When a fire engine plowed through his yard this past August, a homeowner in Spring Hill, Fla. figured he’d hear from the fire rescue district’s insurance company. What surprised him was how rude and arrogant the adjusters were; what he absolutely didn’t expect was that the insurance company would deny the claim, saying the district was under no legal obligation to pay because the damage was not the result of the driver’s negligence.
The fire fighter was alone in the truck, practicing fire hydrant maneuvers, when he passed out. The accident report described an incredible series of events. First, when the 29-year-old man lost control of the truck, it rolled over “some bushes.” Then, the truck (the accident report said “he drove”) crossed the street and drove onto someone else’s front yard. He reacted by putting the truck in reverse, backing over a chain link fence belonging to another homeowner.
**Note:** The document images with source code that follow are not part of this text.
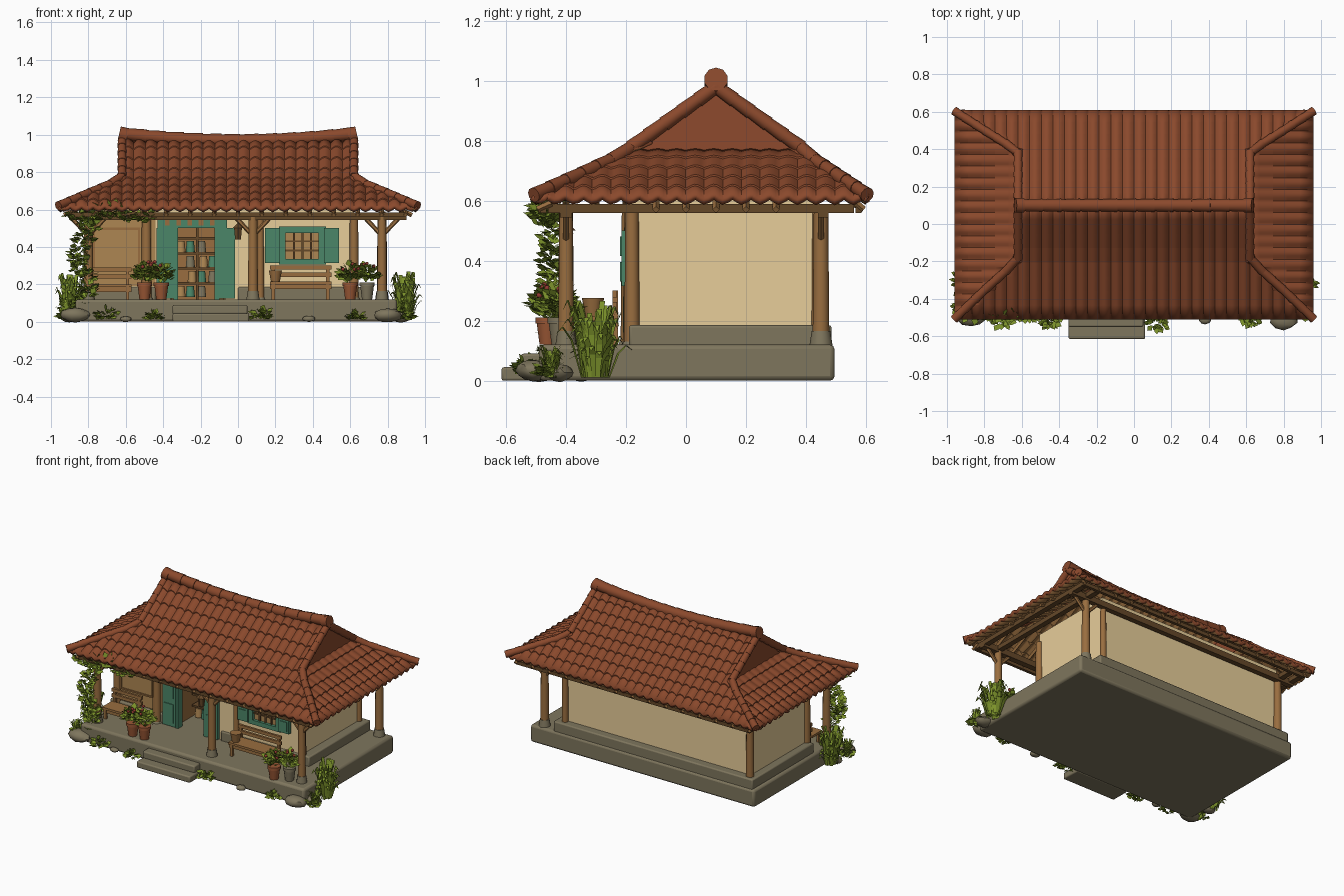
import bpy, bmesh, math, random
from mathutils import Vector, Matrix

random.seed(4)
if "Cube" in bpy.data.objects:
    bpy.data.objects.remove(bpy.data.objects["Cube"])


def material(name, *rgb):
    m = bpy.data.materials.new(name)
    m.use_nodes = True
    m.diffuse_color = (*rgb, 1)
    m.node_tree.nodes["Principled BSDF"].inputs["Base Color"].default_value = (*rgb, 1)
    return m


ROOF = material("roof_clay", .255, .066, .025)
PLASTER = material("cream_plaster", .85, .65, .34)
WOOD = material("warm_wood", .32, .155, .05)
DARK = material("dark_wood", .13, .065, .022)
TAN = material("tan_boards", .42, .24, .085)
STONE = material("grey_stone", .21, .18, .11)
GREEN = material("painted_green", .07, .24, .14)
LEAF = material("leaf_green", .21, .3, .025)
POT = material("terracotta", .32, .095, .035)
FLOWER = material("red_flower", .28, .04, .03)


# ---- helpers ----
def finish(name, bm, *mats):
    me = bpy.data.meshes.new(name)
    bm.to_mesh(me)
    bm.free()
    ob = bpy.data.objects.new(name, me)
    bpy.context.collection.objects.link(ob)
    for m in mats:
        me.materials.append(m)
    bpy.ops.object.select_all(action='DESELECT')
    ob.select_set(True)
    bpy.context.view_layer.objects.active = ob
    bpy.ops.object.shade_smooth_by_angle(angle=math.radians(40))
    return ob


def box(bm, x, y, z):
    size = [b - a for a, b in (x, y, z)]
    mid = [(a + b) / 2 for a, b in (x, y, z)]
    bmesh.ops.create_cube(bm, size=1, matrix=Matrix.Translation(mid) @ Matrix.Diagonal((*size, 1)))


def boxes(name, mat, *specs, bevel=0):
    bm = bmesh.new()
    for s in specs:
        box(bm, *s)
    ob = finish(name, bm, mat)
    if bevel:
        mod = ob.modifiers.new("soft_edges", 'BEVEL')
        mod.width, mod.segments = bevel, 2


def rod(bm, a, b, r1, r2=None, sides=10):
    a, b = Vector(a), Vector(b)
    d = b - a
    mat = Matrix.Translation((a + b) / 2) @ d.to_track_quat('Z', 'Y').to_matrix().to_4x4()
    bmesh.ops.create_cone(bm, cap_ends=True, segments=sides, radius1=r1,
                          radius2=r1 if r2 is None else r2, depth=d.length, matrix=mat)


def chain(bm, pts, r, step=.07):
    # overlapping round cap tiles along a path
    for a, b in zip(pts, pts[1:]):
        a, b = Vector(a), Vector(b)
        n = max(1, round((b - a).length / step))
        for i in range(n):
            rod(bm, a.lerp(b, i / n), a.lerp(b, (i + 1.1) / n), r * .88, r)


def blob(bm, p, scale, wobble=0):
    vs = bmesh.ops.create_icosphere(bm, subdivisions=2, radius=1)["verts"]
    for v in vs:
        k = 1 + random.uniform(-wobble, wobble)
        v.co = Vector(p) + Vector([c * s * k for c, s in zip(v.co, scale)])


def upward_face(bm, points):
    f = bm.faces.new([bm.verts.new(p) for p in points])
    f.normal_update()
    if f.normal.z < 0:
        f.normal_flip()


def leaf(bm, p, d, size):
    d = d.normalized()
    side = d.cross(Vector((random.uniform(-1, 1), random.uniform(-1, 1), 1.3))).normalized() * size * .42
    upward_face(bm, (p, p + d * size * .5 + side, p + d * size, p + d * size * .5 - side))


def shrub(bm, c, rad, n, size):
    for _ in range(n):
        d = Vector([random.gauss(0, 1) for _ in range(3)]).normalized()
        k = random.uniform(.3, 1)
        p = Vector(c) + Vector([a * b * k for a, b in zip(d, rad)])
        p.z = max(p.z, .015)
        d.z = abs(d.z) * .6
        leaf(bm, p, d, size * random.uniform(.7, 1.3))


def grass(bm, c, h, spread, n):
    for _ in range(n):
        ang = random.uniform(0, math.tau)
        out = Vector((math.cos(ang) * .8, math.sin(ang), 0))
        side = Vector((-out.y, out.x, 0)) * h * .055
        reach, top = random.uniform(.25, 1) * spread, h * random.uniform(.25, 1)
        root = Vector(c) + out * spread * random.uniform(0, .45)
        pairs = []
        for t, w in ((0, .6), (.4, 1), (.75, .8), (1, .1)):
            p = root + out * reach * t * .8 + Vector((0, 0, top * math.sin(t * 2.1)))
            pairs.append((p - side * w, p + side * w))
        for a, b in zip(pairs, pairs[1:]):
            upward_face(bm, (a[0], a[1], b[1], b[0]))


# ---- tiled roof: control rows are (outward, height, low end, high end) ----
def slope(name, ctrl, place, n, pitch=.062, fade=0):
    bm = bmesh.new()
    start, stop = min(c[2] for c in ctrl), max(c[3] for c in ctrl)
    count = round((stop - start) / pitch * 6)
    prev = None
    for k in range(2 * n):
        e = k % 2
        t = (k // 2 + e) / n
        out_at = ctrl[0][0] + (ctrl[-1][0] - ctrl[0][0]) * t
        for a, b in zip(ctrl, ctrl[1:]):
            f = (out_at - a[0]) / (b[0] - a[0])
            if f <= 1.0001:
                break
        out, z, lo, hi = [p + (q - p) * f for p, q in zip(a, b)]
        row = []
        for i in range(count + 1):
            s = min(max(start + (stop - start) * i / count, lo), hi)
            lift = .006 * e + .018 * abs(math.sin(math.pi * s / pitch)) * (1 - fade + fade * t) - .006
            row.append(bm.verts.new(place(s, out, z + lift)))
        if prev:
            for i in range(count):
                bm.faces.new((prev[i], prev[i + 1], row[i + 1], row[i]))
        prev = row
    bmesh.ops.remove_doubles(bm, verts=bm.verts, dist=.0002)
    bm.normal_update()
    if sum(f.normal.z * f.calc_area() for f in bm.faces) < 0:
        bmesh.ops.reverse_faces(bm, faces=bm.faces)
    ob = finish(name, bm, ROOF, WOOD)
    mod = ob.modifiers.new("thickness", 'SOLIDIFY')
    mod.thickness, mod.offset, mod.material_offset = .022, -1, 1


RIDGE, FRONT, BACK, END, TOP = .1, -.51, .61, .96, .62
for name, sign, run in (("front_roof", -1, RIDGE - FRONT), ("back_roof", 1, BACK - RIDGE)):
    slope(name, [(0, .98, -TOP, TOP), (.28, .77, -TOP, TOP), (run, .605, -END, END)],
          lambda s, out, z, sign=sign: (s, RIDGE + sign * out, z), 8)
ridge, gables = bmesh.new(), bmesh.new()
for sx, name in ((-1, "right_roof_end"), (1, "left_roof_end")):
    slope(name, [(.6, .785, -.2, .4), (TOP, .77, -.18, .38), (END, .605, FRONT, BACK)],
          lambda s, out, z, sx=sx: (sx * out, s, z), 5, fade=.75)
    tri = [gables.verts.new((sx * (.612 + (.98 - z) * .05), y, z)) for y, z in
           ((RIDGE, .98), (-.18, .77), (-.18, .74), (.38, .74), (.38, .77))]
    gables.faces.new(tri[::sx])
    for knee, eave in ((-.18, FRONT), (.38, BACK)):
        chain(ridge, [(sx * TOP, RIDGE, .98), (sx * TOP, knee, .78), (sx * .68, knee * .8 + eave * .2, .738),
                      (sx * .79, (knee + eave) / 2, .692), (sx * .955, eave * .985, .622)], .025)
    rod(ridge, (sx * .59, RIDGE, .995), (sx * .635, RIDGE, 1.005), .04)
finish("gable_panels", gables, ROOF)
chain(ridge, [(x / 10, RIDGE, .968 + .035 * (x / 6) ** 2) for x in range(-6, 7)], .037, .1)
finish("ridge_tiles", ridge, ROOF)

# ---- rafters and eave beams ----
frame = bmesh.new()
for i in range(-14, 15, 2):
    x = i * .064
    v = max(0, (abs(x) - TOP) / (END - TOP))
    for wall, knee, eave in ((-.17, -.18, FRONT), (.42, .38, BACK)):
        hip = knee + (eave - knee) * v
        y = min(wall, hip) if eave < 0 else max(wall, hip)
        z = .605 + .165 * (eave - y) / (eave - knee)
        rod(frame, (x, y, z - .045), (x, eave * .97, .57), .012, sides=4)
for i in range(10):
    y = -.4 + i * .1
    for a, b in ((-.8, -.93), (.63, .93)):
        z = .605 + .165 * (END - abs(a)) / (END - TOP)
        if abs(a) > .7 or -.18 < y < .4:
            rod(frame, (a, y, z - .045), (b, y, .57), .012, sides=4)
finish("rafters", frame, WOOD)
boxes("eave_beams", DARK, ((-.9, .9), (-.42, -.38), (.545, .585)), ((-.9, .9), (.44, .475), (.545, .585)),
      *[((x - .018, x + .018), (-.46, .56), (.56, .59)) for x in (-.88, -.8, .77, .88)],
      ((-.9, .9), (-.485, -.465), (.56, .585)), ((-.9, .9), (.565, .585), (.56, .585)))

# ---- stone platform, plinth, steps, rocks ----
boxes("platform", STONE, ((-.87, .85), (-.49, .495), (0, .12)), bevel=.015)
boxes("plinth", STONE, ((-.85, -.44), (-.19, .485), (.11, .185)), ((0, .68), (-.19, .485), (.11, .185)),
      ((-.5, .1), (.1, .485), (.11, .185)), bevel=.008)
boxes("steps", STONE, ((-.35, .06), (-.615, -.48), (0, .045)), ((-.35, .05), (-.55, -.48), (.04, .09)), bevel=.008)
rocks = bmesh.new()
for x, y, r in ((.8, -.51, .075), (-.87, -.49, .08), (.38, -.51, .035), (-.6, -.5, .03), (.87, -.42, .06), (-.9, -.35, .05)):
    blob(rocks, (x, y, r * .45), (r, r * .75, r * .5), .07)
finish("rocks", rocks, STONE)

# ---- walls around a recessed doorway ----
boxes("walls", PLASTER, ((-.8, .62), (.08, .43), (.12, .64)), ((-.07, .62), (-.18, .1), (.12, .64)),
      ((-.8, -.36), (-.17, .1), (.12, .64)), ((-.37, -.06), (-.18, .1), (.52, .64)))
boxes("porch_boards", TAN, ((-.78, -.44), (-.178, -.165), (.19, .6)))
boxes("room_lining", WOOD, ((-.36, -.07), (.072, .079), (.12, .52)), ((-.361, -.353), (-.15, .08), (.12, .52)),
      ((-.077, -.069), (-.15, .08), (.12, .52)))
boxes("wall_mat", WOOD, ((-.77, -.53), (-.186, -.176), (.27, .28)), ((-.77, -.53), (-.186, -.176), (.49, .505)),
      ((-.775, -.765), (-.186, -.176), (.27, .505)), ((-.535, -.525), (-.186, -.176), (.27, .505)))

# ---- posts, feet and braces ----
posts, feet = bmesh.new(), bmesh.new()
for x, y, r in ((-.8, -.4, .025), (.08, -.4, .025), (.77, -.4, .024), (.77, .45, .026), (-.8, .44, .025),
                (.62, -.18, .024), (.62, .44, .02), (-.8, -.18, .024), (-.49, -.19, .026), (.12, -.19, .018)):
    outer = y < -.3 or x > .7
    rod(posts, (x, y, .12), (x, y, .58), r * 1.08, r * .92, 12)
    rod(feet, (x, y, .115), (x, y, .165 if outer else .13), r * 1.5, r * 1.2, 10)
    if outer:
        for dx in (-.09, .09):
            rod(posts, (x, y, .46), (x + dx, y, .555), .012, sides=6)
finish("posts", posts, WOOD)
finish("post_feet", feet, STONE)

# ---- doorway: frame, open leaves, shelves with jars ----
boxes("door_frame", GREEN, ((-.43, -.06), (-.2, -.17), (.5, .56)), ((-.345, -.32), (-.2, -.15), (.12, .5)),
      ((-.125, -.1), (-.2, -.15), (.12, .5)))
boxes("door_leaves", GREEN, ((-.435, -.335), (-.205, -.165), (.125, .5)), ((-.115, -.015), (-.205, -.175), (.125, .5)),
      *[((c - .035, c + .035), (-.21, -.204), (z, z + .13)) for c in (-.386, -.064) for z in (.15, .32)])
boxes("transom", WOOD, *[((x, x + .025), (-.206, -.199), (.515, .545)) for x in (-.39, -.33, -.27, -.21, -.15)])
boxes("shelves", DARK, *[((-.34, -.1), (-.02, .075), (z, z + .012)) for z in (.2, .28, .36, .44)],
      ((-.225, -.21), (-.02, .075), (.12, .5)))
for name, mat, shift in (("tan_jars", TAN, 0), ("green_jars", GREEN, .05), ("stone_jars", STONE, .11)):
    jars = bmesh.new()
    for i, z in enumerate((.132, .212, .292, .372)):
        x = -.305 + (shift + i * .06) % .18
        rod(jars, (x, .005, z), (x, .005, z + .06), .026, .02)
    finish(name, jars, mat)

# ---- window with shutters ----
boxes("window_frame", GREEN, ((.22, .47), (-.205, -.175), (.475, .51)), ((.22, .47), (-.205, -.175), (.305, .335)),
      ((.225, .255), (-.205, -.175), (.32, .5)), ((.43, .46), (-.205, -.175), (.32, .5)))
boxes("window_panes", TAN, ((.25, .435), (-.185, -.178), (.33, .48)))
boxes("window_bars", DARK, *[((x, x + .01), (-.194, -.184), (.33, .48)) for x in (.295, .34, .385)],
      *[((.25, .435), (-.193, -.184), (z, z + .01)) for z in (.375, .425)])
boxes("shutters", GREEN, *[((x, x + .08), (-.215, -.19), (.315, .5)) for x in (.145, .46)],
      *[((x + .015, x + .065), (-.22, -.214), (z, z + .065)) for x in (.145, .46) for z in (.33, .415)])


# ---- benches, basket and lantern ----
def bench(name, x0, x1, y, seat, top):
    boxes(name, WOOD, ((x0, x1), (y - .06, y + .05), (seat - .015, seat)),
          *[((x0, x1), (y + .045, y + .06), (z, z + .022)) for z in (top - .022, top - .06)],
          *[((x, x + .018), (y + d, y + d + .018), (.12, h)) for x in (x0 + .01, x1 - .03)
            for d, h in ((-.055, seat), (.045, top))],
          ((x0, x1), (y - .05, y - .04), (seat - .04, seat - .015)))


bench("window_bench", .17, .5, -.29, .215, .3)
bench("porch_bench", -.8, -.57, -.29, .2, .29)
basket = bmesh.new()
rod(basket, (.2, -.31, .215), (.2, -.31, .275), .025, .037)
finish("basket", basket, WOOD)
lamp = bmesh.new()
rod(lamp, (0, -.4, .44), (0, -.4, .5), .018, .024, 6)
rod(lamp, (0, -.4, .5), (0, -.4, .525), .034, .006, 6)
rod(lamp, (0, -.4, .52), (0, -.4, .57), .003)
finish("lantern", lamp, DARK)

# ---- potted plants, vines, bushes and grass ----
pots, stone_pot, green, blooms = (bmesh.new() for _ in range(4))
for x, y, bm in ((-.5, -.44, pots), (-.41, -.44, pots), (.6, -.46, pots), (.69, -.42, stone_pot)):
    rod(bm, (x, y, .12), (x, y, .195), .028, .038, 14)
    rod(bm, (x, y, .19), (x, y, .21), .042, .042, 14)
    shrub(green, (x, y, .25), (.055, .05, .045), 100, .042)
    for _ in range(4):
        blob(blooms, (x + random.uniform(-.05, .05), y + random.uniform(-.05, .04), random.uniform(.27, .32)), (.01,) * 3)
for i in range(12):
    t = i / 11
    shrub(green, (-.83 + .03 * math.sin(t * 9), -.445, .1 + .48 * t), (.045, .025, .045), 30, .038)
    shrub(green, (-.87 + .38 * t, -.475, .565 - .02 * math.sin(t * 9)), (.05, .025, .035), 20, .038)
for x, y, r in ((.12, -.53, .05), (-.7, -.51, .05), (-.45, -.52, .035), (.63, -.51, .035), (.89, -.46, .045), (-.91, -.45, .05)):
    shrub(green, (x, y, r * .6), (r, r * .6, r * .7), 65, .033)
for x, y, h in ((.89, -.3, .26), (-.9, -.31, .25), (.91, -.45, .11), (-.92, -.46, .11)):
    grass(green, (x, y, .01), h, h * .44, 90)
finish("pots", pots, POT)
finish("stone_jar", stone_pot, STONE)
finish("foliage", green, LEAF)
finish("flowers", blooms, FLOWER)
He wasn’t done yet, though. The truck crossed the street again, struck a plastic fence in yet another yard and, finally, backed into a house.
According to the homeowners, the bushes the truck rolled over were exotic plants that had cost thousands of dollars. The truck didn’t just back into a house, it smashed into the corner of the building, stripping the gutters, soffit and facia from the façade. The residents, two nuns, have moved out while repairs are pending.
The amount of damage was so extreme that all the homeowners involved were shocked that the insurance company denied the claim. Some homeowners reported that adjusters promised to come but never showed. A follow-up call from one adjuster came the same day the denial letter was delivered.
One couple said they would appeal the denial. They’re not sure what their son, who lives in another of the damaged properties, would do; he’s overseas, with the U.S. Army, right now. Another homeowner said he paid for repairs to one light post himself, but he wasn’t sure what to do about his exotic garden. He didn’t want to submit the claim to his homeowners insurance company because his deductible is high.
The toxicology tests run on the driver after the accident were negative. He was treated and released that same day. And he hasn’t been seen at work since.
Resource: “Insurance Won’t Pay for Damage to Fla. Engine” 10/22/10Share